■ TASK REQUIREMENTS ■
Give back exactly the lines from the beginning of the listing below to the line holding "ARM_LOW, ARM_HIGH = 0.448, 0.777", both ends included; the pictures stay out.

■ DATA SUPPLIED ■
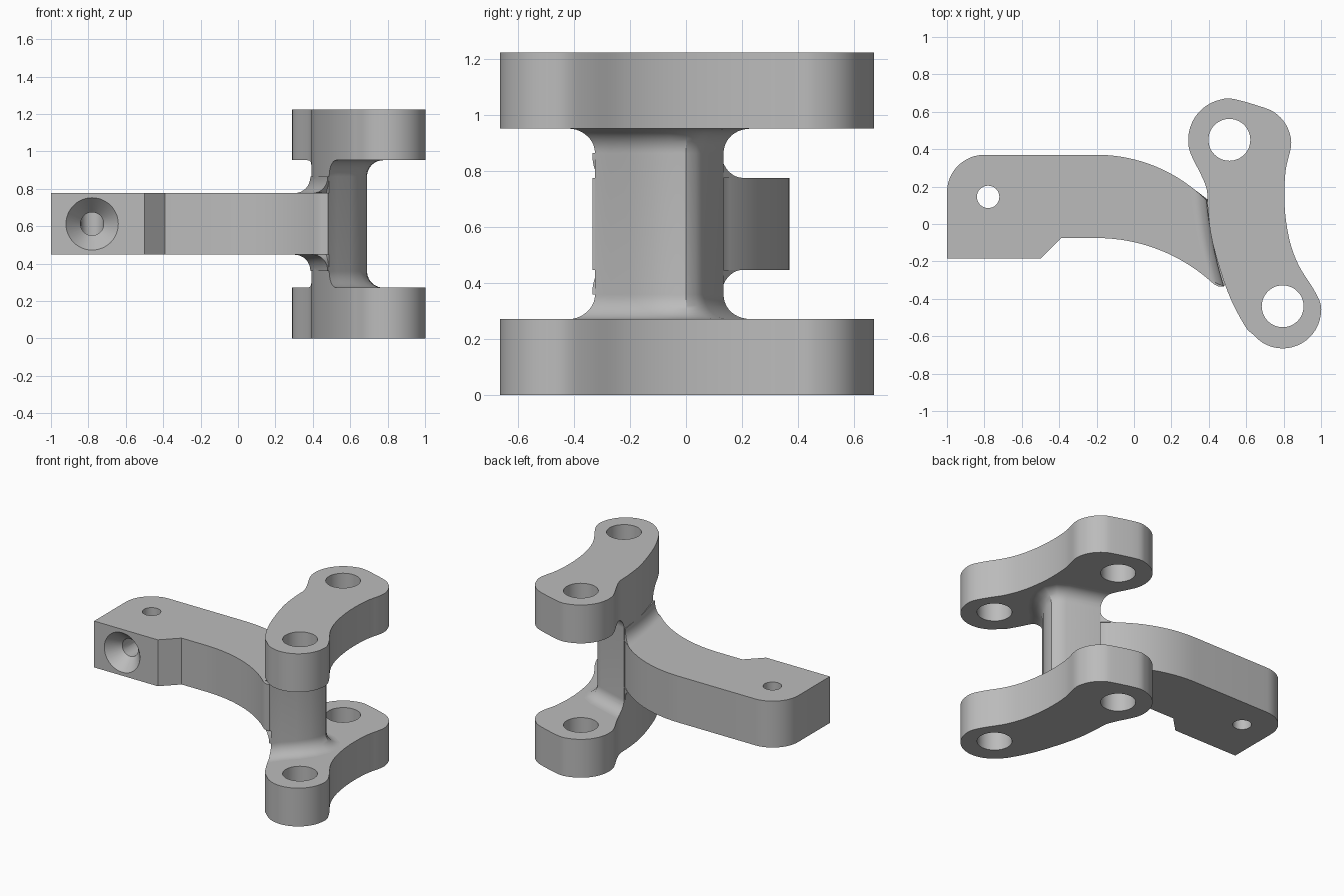
import bpy, bmesh
from math import sin, cos, pi, radians
from mathutils import Vector

cube = bpy.data.objects.get("Cube")
if cube:
    bpy.data.objects.remove(cube, do_unlink=True)

HEIGHT, PLATE = 1.225, 0.272
ARM_LOW, ARM_HIGH = 0.448, 0.777
R = (ARM_LOW - PLATE) / 2      # fillet radius
STEPS = 10

grey = bpy.data.materials.new("plain grey")
grey.use_nodes = True
grey.diffuse_color = (0.5, 0.5, 0.5, 1)
grey.node_tree.nodes["Principled BSDF"].inputs["Base Color"].default_value = grey.diffuse_color


def arc(cx, cy, r, start, end, n):
    angles = [radians(start + (end - start) * i / n) for i in range(n + 1)]
    return [(cx + r * cos(a), cy + r * sin(a)) for a in angles]


def smooth_loop(points, n=4):
    """Closed smooth curve through the points."""
    pts, out = [Vector(p) for p in points], []
    for i in range(len(pts)):
        a, b, c, d = (pts[(i + k) % len(pts)] for k in (-1, 0, 1, 2))
        for s in range(n):
            t = s / n
            out.append(tuple(b + (c - a) * (t / 2) + (a * 2 - b * 5 + c * 4 - d) * (t * t / 2)
                             + (b * 3 - a - c * 3 + d) * (t ** 3 / 2)))
    return out


def loft(name, rings):
    """Skin matching rings of 3D points and cap both ends."""
    bm = bmesh.new()
    loops = [[bm.verts.new(p) for p in ring] for ring in rings]
    n = len(loops[0])
    for low, high in zip(loops, loops[1:]):
        for i in range(n):
            j = (i + 1) % n
            bm.faces.new((low[i], low[j], high[j], high[i]))
    bm.faces.new(loops[0])
    bm.faces.new(loops[-1])
    bmesh.ops.recalc_face_normals(bm, faces=bm.faces)
    mesh = bpy.data.meshes.new(name)
    bm.to_mesh(mesh)
    bm.free()
    mesh.materials.append(grey)
    obj = bpy.data.objects.new(name, mesh)
    bpy.context.collection.objects.link(obj)
    return obj


def level(points, z):
    return [(x, y, z) for x, y in points]


def prism(name, points, z0, z1):
    return loft(name, [level(points, z0), level(points, z1)])


def select(obj):
    bpy.ops.object.select_all(action='DESELECT')
    obj.select_set(True)
    bpy.context.view_layer.objects.active = obj


def combine(obj, tool, operation):
    mod = obj.modifiers.new("cut", 'BOOLEAN')
    mod.operation, mod.object, mod.solver = operation, tool, 'EXACT'
    select(obj)
    bpy.ops.object.modifier_apply(modifier=mod.name)
    bpy.data.objects.remove(tool, do_unlink=True)


parts = []

# Twin clevis plates with two bores each
plate_outline = smooth_loop(
    arc(0.51, 0.45, 0.22, 200, 85, 6) + arc(0.64, 0.43, 0.2, 75, -5, 4)
    + [(0.81, 0.28), (0.805, 0.1), (0.83, -0.08), (0.88, -0.22), (0.955, -0.34)]
    + arc(0.795, -0.46, 0.205, 10, -140, 8)
    + [(0.59, -0.54), (0.5, -0.36), (0.42, -0.1), (0.395, 0.08), (0.39, 0.18), (0.36, 0.26)])
for name, z in (("lower_plate", 0), ("upper_plate", HEIGHT - PLATE)):
    plate = prism(name, plate_outline, z, z + PLATE)
    for x, y in ((0.51, 0.45), (0.795, -0.44)):
        bore = prism("bore", arc(x, y, 0.112, 0, 352.5, 47), z - 0.1, z + PLATE + 0.1)
        combine(plate, bore, 'DIFFERENCE')
    parts.append(plate)

# Column flaring into both plates, trimmed to the plate outline
side = [Vector(p) for p in ((0.43, -0.4), (0.48, -0.335), (0.53, -0.27), (0.6, -0.2),
                            (0.655, -0.12), (0.685, -0.05), (0.69, 0), (0.67, 0.035),
                            (0.62, 0.065), (0.39, 0.135), (0.3, 0.165))]


def flared(offset):
    out = []
    for i, p in enumerate(side):
        t = (side[min(i + 1, len(side) - 1)] - side[max(i - 1, 0)]).normalized()
        out.append((p.x + t.y * offset, p.y - t.x * offset))
    return out


turns = [pi / 2 * i / STEPS for i in range(STEPS + 1)]
flare = [(PLATE + R * (1 - cos(a)), R * (1 - sin(a))) for a in turns]
flare += [(HEIGHT - z, d) for z, d in reversed(flare)]
column = loft("column", [level(flared(d), z) for z, d in flare])
combine(column, prism("trim", plate_outline, 0, HEIGHT), 'INTERSECT')
parts.append(column)

# Curved arm
arm = prism("arm", [(-1, -0.185)] + arc(-0.8, 0.17, 0.2, 180, 90, 12)
            + arc(-0.2, -0.46, 0.83, 90, 45, 16)
            + [(0.5, 0.09), (0.52, -0.27), (0.48, -0.335), (0.45, -0.333)]
            + arc(-0.2, -0.995, 0.92, 47, 90, 16)
            + [(-0.39, -0.075), (-0.5, -0.185)], ARM_LOW, ARM_HIGH)
combine(arm, prism("pin_hole", arc(-0.78, 0.145, 0.06, 0, 348.75, 31), 0, HEIGHT), 'DIFFERENCE')

# Countersunk screw hole in the front of the arm
mid = (ARM_LOW + ARM_HIGH) / 2
profile = ((-0.195, 0.148), (-0.185, 0.14), (-0.095, 0.062), (0.145, 0.062))
screw = loft("screw_hole", [[(x, y, z) for x, z in arc(-0.78, mid, r, 0, 352.5, 47)]
                            for y, r in profile])
combine(arm, screw, 'DIFFERENCE')
parts.append(arm)


# Fillets where the arm meets the column
def fillet_ring(d):
    outer = Vector(arc(-0.2, -0.46, 0.83, 45 + 90 * d, 0, 1)[0])
    inner = Vector((0.48, -0.335)) + Vector((-0.9, 0.42)) * d
    edge = []
    for i in range(9):
        v = i / 8
        p = outer.lerp(inner, v)
        edge.append((p.x - 0.05 * v * (1 - v), p.y))
    return edge + [(0.52, -0.26), (0.5, 0.05)]


for name, base, sign in (("upper_fillet", ARM_HIGH, 1), ("lower_fillet", ARM_LOW, -1)):
    parts.append(loft(name, [level(fillet_ring(R * (1 - sin(a))), base + sign * R * (1 - cos(a)))
                             for a in turns]))

for part in parts:
    select(part)
    bpy.ops.object.shade_smooth_by_angle(angle=radians(30))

■ RESPONSE BOX ■
import bpy, bmesh
from math import sin, cos, pi, radians
from mathutils import Vector

cube = bpy.data.objects.get("Cube")
if cube:
    bpy.data.objects.remove(cube, do_unlink=True)

HEIGHT, PLATE = 1.225, 0.272
ARM_LOW, ARM_HIGH = 0.448, 0.777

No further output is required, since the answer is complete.